So, an interesting thing happened to me a few nights ago. I was invited to a panel discussion about the perception of Islam in non-Arab countries. The American teachers in the secondary school were invited to take part because...we're the only non-Arabs on staff. Since it seemed like something that would be a great experience for cross-cultural learning, those of us that were invited decided we would all go. They had also invited a couple of people from the Islamic Center in Dammam that were Filipino, I assume to try and get more than just the American view of Islam...you know, stress the non-Arab part of the function. It was going to be a very interesting night and I was actually pretty excited about the experience.
And it started off promisingly enough...a couple of teachers introduced the evening and welcomed everybody in, and then the mic was handed to one of the students. He addressed his first question to the Filipinos: "So how did you find out about Islam?" This is when we find out that the Filipino gentlemen were mostly new converts...from Christianity. One of them was a former priest and he proceeded to explain how he realized that Christianity wasn't for him.
During the former priest's testimony (that really is the only way to describe it) I started to feel resentful. I resented the fact that I was basically tricked into an evangelistic pitch meeting. I resented that there was no mention of the perception of Islam in other countries, just the ways that Christianity is wrong. Don't get me wrong, they were all very friendly. They even offered to answer any questions we might have about Islam. They were talking to the room, of course...but looking straight at me.
I was put out. Annoyed. I considered walking out a couple of times. Not because I didn't like what they had to say, but because I felt like I had been lured there under false pretenses. I began to feel more and more defensive as the other speakers went on.

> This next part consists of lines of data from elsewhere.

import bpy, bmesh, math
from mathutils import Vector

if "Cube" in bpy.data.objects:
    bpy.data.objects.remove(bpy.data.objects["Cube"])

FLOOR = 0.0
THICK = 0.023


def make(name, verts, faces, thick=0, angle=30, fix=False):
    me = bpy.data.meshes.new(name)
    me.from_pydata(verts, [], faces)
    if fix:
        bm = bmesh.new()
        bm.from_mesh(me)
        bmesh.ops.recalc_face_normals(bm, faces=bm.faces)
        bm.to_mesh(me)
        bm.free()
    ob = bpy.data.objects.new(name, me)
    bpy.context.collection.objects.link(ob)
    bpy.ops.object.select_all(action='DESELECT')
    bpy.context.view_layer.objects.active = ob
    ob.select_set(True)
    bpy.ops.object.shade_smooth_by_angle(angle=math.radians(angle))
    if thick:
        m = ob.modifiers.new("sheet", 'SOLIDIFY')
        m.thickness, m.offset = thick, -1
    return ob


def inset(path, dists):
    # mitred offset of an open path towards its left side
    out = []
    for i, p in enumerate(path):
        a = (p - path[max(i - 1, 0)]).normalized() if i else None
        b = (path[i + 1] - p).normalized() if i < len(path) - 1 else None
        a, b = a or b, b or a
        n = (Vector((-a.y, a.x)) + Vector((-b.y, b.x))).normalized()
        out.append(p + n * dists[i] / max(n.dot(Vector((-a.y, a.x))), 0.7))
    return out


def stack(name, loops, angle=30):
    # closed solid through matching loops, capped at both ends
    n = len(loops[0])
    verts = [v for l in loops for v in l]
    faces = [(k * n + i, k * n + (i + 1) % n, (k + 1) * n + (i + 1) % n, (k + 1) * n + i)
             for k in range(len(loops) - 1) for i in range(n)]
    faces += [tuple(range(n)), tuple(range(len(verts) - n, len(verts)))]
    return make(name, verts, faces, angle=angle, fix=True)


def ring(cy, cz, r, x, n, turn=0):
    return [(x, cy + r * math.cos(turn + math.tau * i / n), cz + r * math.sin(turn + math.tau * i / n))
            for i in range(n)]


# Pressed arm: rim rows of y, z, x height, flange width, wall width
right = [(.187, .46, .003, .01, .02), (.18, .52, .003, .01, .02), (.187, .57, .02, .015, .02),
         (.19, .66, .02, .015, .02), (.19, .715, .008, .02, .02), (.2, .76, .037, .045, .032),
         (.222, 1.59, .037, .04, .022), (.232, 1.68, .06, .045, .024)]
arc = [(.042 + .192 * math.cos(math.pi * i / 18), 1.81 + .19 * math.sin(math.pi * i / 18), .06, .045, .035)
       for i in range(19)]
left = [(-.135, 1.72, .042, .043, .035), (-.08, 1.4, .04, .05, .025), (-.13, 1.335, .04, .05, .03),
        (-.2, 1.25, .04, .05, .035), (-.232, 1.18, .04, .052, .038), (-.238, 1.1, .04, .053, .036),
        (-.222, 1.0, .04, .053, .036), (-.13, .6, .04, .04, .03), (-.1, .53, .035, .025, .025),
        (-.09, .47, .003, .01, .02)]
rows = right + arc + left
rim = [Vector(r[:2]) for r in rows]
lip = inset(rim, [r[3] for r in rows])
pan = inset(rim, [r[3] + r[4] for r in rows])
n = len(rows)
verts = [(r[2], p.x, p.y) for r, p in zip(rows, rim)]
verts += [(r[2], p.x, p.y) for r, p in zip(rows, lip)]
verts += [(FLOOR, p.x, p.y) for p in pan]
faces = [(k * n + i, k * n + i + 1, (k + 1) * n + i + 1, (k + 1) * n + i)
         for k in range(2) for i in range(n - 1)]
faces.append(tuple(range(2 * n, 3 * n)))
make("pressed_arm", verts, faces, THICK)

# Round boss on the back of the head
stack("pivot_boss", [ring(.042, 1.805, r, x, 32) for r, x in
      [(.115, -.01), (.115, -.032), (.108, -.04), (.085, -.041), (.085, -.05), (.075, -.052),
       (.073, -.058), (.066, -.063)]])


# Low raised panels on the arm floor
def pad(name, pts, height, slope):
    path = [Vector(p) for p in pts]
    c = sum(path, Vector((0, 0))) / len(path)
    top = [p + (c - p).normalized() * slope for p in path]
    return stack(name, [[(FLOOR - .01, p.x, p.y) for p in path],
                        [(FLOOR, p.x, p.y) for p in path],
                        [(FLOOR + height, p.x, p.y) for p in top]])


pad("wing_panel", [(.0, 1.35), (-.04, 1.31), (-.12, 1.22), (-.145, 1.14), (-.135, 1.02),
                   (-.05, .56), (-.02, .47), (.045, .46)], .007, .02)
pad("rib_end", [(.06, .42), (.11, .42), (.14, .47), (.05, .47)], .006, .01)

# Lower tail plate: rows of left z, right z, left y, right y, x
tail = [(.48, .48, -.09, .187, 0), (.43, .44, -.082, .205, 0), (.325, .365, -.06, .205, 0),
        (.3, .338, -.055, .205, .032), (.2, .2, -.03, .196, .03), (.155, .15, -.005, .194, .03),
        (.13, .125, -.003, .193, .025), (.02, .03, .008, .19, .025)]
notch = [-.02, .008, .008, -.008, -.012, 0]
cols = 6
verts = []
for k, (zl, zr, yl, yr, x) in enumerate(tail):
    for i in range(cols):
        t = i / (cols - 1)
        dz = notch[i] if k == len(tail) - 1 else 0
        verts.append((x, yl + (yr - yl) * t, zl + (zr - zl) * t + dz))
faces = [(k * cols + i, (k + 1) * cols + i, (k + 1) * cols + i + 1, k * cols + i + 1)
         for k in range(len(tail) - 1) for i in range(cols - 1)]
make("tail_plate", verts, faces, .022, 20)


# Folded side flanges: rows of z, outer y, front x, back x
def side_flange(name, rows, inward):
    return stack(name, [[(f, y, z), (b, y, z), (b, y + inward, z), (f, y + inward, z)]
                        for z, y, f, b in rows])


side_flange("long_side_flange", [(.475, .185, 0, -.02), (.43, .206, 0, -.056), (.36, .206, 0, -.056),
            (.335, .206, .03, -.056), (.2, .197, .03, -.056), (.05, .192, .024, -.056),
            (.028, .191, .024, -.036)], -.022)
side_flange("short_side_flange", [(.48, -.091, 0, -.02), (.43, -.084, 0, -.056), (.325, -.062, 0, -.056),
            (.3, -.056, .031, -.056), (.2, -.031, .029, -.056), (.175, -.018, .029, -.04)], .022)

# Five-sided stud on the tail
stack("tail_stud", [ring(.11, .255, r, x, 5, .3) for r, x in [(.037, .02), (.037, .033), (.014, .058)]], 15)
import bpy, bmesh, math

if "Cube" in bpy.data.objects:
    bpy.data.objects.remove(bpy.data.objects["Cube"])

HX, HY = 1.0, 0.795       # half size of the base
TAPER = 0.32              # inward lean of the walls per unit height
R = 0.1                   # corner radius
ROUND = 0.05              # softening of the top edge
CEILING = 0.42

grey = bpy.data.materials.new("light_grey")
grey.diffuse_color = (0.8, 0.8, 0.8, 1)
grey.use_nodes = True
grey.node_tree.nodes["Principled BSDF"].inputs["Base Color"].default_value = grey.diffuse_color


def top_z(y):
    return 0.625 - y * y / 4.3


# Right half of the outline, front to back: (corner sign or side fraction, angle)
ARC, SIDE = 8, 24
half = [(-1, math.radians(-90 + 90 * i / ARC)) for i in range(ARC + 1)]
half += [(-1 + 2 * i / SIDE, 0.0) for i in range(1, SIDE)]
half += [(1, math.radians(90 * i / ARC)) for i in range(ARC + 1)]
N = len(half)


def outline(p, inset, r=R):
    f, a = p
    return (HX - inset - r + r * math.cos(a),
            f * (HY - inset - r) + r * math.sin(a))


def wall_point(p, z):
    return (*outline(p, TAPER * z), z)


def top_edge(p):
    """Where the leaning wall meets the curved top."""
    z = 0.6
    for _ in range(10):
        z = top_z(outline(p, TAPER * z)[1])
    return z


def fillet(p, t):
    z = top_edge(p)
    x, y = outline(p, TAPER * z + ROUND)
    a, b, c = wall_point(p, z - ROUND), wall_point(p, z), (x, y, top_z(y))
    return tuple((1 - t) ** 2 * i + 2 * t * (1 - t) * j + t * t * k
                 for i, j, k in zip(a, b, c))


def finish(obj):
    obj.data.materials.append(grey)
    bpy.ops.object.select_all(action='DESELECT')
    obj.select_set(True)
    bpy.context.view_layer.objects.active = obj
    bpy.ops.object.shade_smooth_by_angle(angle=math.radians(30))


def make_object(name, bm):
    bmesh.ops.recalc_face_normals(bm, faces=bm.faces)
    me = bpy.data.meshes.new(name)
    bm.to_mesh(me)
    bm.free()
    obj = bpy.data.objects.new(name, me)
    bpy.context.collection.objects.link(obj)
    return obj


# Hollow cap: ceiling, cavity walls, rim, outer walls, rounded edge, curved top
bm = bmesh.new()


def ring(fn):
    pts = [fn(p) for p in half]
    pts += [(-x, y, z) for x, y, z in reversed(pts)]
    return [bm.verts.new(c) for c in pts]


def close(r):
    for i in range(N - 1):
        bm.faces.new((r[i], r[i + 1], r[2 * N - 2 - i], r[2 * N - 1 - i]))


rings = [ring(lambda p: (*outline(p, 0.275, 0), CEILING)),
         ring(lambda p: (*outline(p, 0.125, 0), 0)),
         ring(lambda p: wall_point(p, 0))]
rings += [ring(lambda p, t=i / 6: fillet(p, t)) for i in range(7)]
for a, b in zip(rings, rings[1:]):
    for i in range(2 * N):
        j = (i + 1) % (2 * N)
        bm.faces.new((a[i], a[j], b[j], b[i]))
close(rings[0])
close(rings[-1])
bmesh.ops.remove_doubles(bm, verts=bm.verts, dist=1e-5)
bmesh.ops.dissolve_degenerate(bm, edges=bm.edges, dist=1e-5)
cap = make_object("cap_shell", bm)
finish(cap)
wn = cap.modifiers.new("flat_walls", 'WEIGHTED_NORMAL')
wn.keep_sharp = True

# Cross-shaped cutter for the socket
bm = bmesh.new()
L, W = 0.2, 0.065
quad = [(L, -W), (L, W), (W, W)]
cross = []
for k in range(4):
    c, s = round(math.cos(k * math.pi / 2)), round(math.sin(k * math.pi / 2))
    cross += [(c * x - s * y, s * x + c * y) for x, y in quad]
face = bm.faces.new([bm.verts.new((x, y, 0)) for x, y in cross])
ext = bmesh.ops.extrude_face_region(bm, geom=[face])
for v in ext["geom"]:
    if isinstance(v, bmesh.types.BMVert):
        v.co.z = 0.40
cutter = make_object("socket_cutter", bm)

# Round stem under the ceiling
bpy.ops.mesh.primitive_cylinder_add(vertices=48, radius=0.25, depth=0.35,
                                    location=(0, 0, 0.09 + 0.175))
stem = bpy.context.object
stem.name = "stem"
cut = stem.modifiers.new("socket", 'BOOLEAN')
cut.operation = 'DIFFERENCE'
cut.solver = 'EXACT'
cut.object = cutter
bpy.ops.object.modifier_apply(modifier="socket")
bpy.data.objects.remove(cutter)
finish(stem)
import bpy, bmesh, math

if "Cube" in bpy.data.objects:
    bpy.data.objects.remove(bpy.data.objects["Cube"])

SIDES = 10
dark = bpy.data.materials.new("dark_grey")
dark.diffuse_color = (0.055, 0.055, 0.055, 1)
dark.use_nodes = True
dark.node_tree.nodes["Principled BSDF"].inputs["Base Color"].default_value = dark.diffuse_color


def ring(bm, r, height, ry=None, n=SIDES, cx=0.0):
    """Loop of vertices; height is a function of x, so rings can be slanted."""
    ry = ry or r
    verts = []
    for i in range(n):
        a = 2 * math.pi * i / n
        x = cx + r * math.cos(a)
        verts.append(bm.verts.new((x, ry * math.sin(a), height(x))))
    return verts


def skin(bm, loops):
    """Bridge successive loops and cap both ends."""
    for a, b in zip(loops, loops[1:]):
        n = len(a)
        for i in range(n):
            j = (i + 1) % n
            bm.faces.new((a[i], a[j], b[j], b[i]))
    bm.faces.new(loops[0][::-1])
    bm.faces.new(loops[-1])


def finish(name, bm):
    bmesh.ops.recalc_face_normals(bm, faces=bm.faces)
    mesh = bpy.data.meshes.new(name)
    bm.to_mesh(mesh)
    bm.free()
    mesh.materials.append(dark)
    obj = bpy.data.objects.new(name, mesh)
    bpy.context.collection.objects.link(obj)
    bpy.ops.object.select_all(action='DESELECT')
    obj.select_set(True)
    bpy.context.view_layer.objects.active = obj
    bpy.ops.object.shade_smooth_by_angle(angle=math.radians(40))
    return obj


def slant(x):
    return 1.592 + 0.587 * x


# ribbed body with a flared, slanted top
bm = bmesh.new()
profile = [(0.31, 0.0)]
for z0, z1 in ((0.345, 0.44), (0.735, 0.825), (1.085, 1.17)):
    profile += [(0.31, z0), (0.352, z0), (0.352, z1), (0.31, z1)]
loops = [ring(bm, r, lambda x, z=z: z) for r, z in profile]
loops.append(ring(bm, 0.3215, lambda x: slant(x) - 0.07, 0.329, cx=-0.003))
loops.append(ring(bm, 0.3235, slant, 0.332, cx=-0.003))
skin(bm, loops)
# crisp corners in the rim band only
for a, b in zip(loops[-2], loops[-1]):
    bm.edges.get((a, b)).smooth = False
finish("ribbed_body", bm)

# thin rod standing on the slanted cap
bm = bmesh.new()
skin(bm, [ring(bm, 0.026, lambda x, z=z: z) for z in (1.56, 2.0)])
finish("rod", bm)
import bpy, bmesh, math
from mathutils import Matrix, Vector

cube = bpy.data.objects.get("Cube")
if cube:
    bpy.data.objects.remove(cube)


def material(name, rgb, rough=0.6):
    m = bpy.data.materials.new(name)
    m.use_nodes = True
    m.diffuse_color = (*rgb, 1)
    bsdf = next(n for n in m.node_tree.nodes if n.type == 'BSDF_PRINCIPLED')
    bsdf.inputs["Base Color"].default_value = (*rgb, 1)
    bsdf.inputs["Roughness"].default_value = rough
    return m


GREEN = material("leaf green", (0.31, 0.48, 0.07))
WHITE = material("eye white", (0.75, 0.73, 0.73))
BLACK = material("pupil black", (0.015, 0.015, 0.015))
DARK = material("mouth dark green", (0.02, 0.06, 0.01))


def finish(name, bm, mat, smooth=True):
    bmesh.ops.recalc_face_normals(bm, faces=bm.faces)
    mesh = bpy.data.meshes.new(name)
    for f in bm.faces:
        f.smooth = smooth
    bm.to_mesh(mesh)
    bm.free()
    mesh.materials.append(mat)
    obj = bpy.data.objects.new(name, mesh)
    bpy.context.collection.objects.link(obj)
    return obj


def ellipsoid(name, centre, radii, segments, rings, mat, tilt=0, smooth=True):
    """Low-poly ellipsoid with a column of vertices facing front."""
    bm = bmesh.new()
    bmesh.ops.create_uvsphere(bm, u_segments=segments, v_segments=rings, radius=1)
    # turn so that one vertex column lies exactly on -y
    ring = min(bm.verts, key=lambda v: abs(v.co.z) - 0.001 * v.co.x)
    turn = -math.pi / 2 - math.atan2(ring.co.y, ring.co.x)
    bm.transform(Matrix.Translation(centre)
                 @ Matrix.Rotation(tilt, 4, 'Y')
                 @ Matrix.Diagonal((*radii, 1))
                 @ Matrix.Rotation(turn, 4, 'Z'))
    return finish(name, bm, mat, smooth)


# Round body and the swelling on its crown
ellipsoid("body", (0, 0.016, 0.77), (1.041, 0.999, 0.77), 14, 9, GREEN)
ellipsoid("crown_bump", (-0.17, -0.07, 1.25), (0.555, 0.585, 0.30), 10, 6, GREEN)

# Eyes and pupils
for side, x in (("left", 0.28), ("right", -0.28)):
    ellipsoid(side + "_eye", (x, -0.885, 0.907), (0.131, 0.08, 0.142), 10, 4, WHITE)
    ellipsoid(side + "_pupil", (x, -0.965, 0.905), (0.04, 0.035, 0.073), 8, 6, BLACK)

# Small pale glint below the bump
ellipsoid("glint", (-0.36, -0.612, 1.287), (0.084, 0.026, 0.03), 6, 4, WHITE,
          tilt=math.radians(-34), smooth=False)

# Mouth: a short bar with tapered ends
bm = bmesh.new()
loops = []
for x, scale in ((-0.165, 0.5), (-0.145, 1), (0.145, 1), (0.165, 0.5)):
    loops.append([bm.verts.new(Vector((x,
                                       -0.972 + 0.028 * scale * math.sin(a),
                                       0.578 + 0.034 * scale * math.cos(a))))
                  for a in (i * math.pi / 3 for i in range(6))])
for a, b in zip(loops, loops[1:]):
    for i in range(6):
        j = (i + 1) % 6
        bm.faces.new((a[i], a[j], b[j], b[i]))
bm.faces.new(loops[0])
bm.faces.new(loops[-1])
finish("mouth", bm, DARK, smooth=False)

The father of one of my students came up to me after the "discussion" and gave me a pen with information about Islam on it. He called it a "magic pen"... you might say he was the Islamic equivalent of a Gideon. The pen had a scroll inside with websites with information about Islam.
Needless to say, I was upset by the time I got home. But I've thought a lot about it and I've come to a few conclusions.
First of all, this is literally the reason we came to Saudi Arabia. Not to convert to Islam, obviously, but to find out about other people's perspectives; to finally be in a minority and see what it feels like. I certainly was put in a position I'd really never been in before. So I can complain about it, or I can learn from it...and that is why we're here.
Second, this is no different than what would happen to anyone who's not a Christian back at home. Whether it's at work, school, or even in sports Christians take every opportunity they can to share their faith. From holiday programming to prayers before football games, Christianity is everywhere. Now that I've been on the other side of tracts, I can see how uncomfortable and even intrusive it can be. I'd never really thought about it until it was happening to me. Non-Christians are inundated with Christianity everyday in America, but in Saudi Arabia, the non-Muslims are inundated with Islam. I can actually sense your eyes rolling as I write this...but wait for the third point.
Third, and most importantly, I'm not at home. Saudi Arabia is a country that is ruled by sharia law and the king is the "custodian of the two holy mosques". You cannot separate Islam from Saudi. I don't think that expressing the religious views of the majority should be taboo. Just like Christians expressing their faith in America because they are in the majority. I live in an Islamic nation. I respect that.
In the end, I don't think that they set up the evening for the explicit purpose of converting the heathens. I think they really did want to talk about the issue of perception in non-Arab countries. I'm glad that I went. To hear the things that Muslims...especially Muslims that were once Christians...think about Christianity is fascinating. It's never a bad thing to get humbled every once in awhile. Ultimately, I'm not resentful about the experience...I actually think I learned from it.
I'm glad you came out of that evening able to call it a postive experience.ReplyDelete
I saw this today and your post reminde me of it so I thought I'd share....
Hi Tyler, I'm a friend of Amber's. I am Jewish and I LOVE this post! You are absolutely correct, it can feel very isolating for sure. Great job!ReplyDelete
In the "God, Death, and the Meaning of Life" class at Sewanee, I was one of two unbelievers (unbaptized, too!). I felt I was always being out on trial. "Raise your hand if you don't believe in a higher authority."ReplyDelete
Of course, I'd be in the majority back home in the Godless Nawrth.
That being said, my family is one of two on our street that puts up Xmas lights - the rest have menorahs. Weird to be a majority minority.
Excellent post. I felt this way several times growing up. There were only a few other Jewish kids in my school, so I often felt like an outsider. Glad you were able to learn from the experience.ReplyDelete
Whoa. Sorry, Anonymous! My husband has this thing he does with his post titles. He doesn't capitalize or use punctuation. It's kind of an Emily Dickinson sort of thing. He wasn't trying to be offensive, as you can tell from the content of his post. I'll correct the capitalization, don't worry.ReplyDelete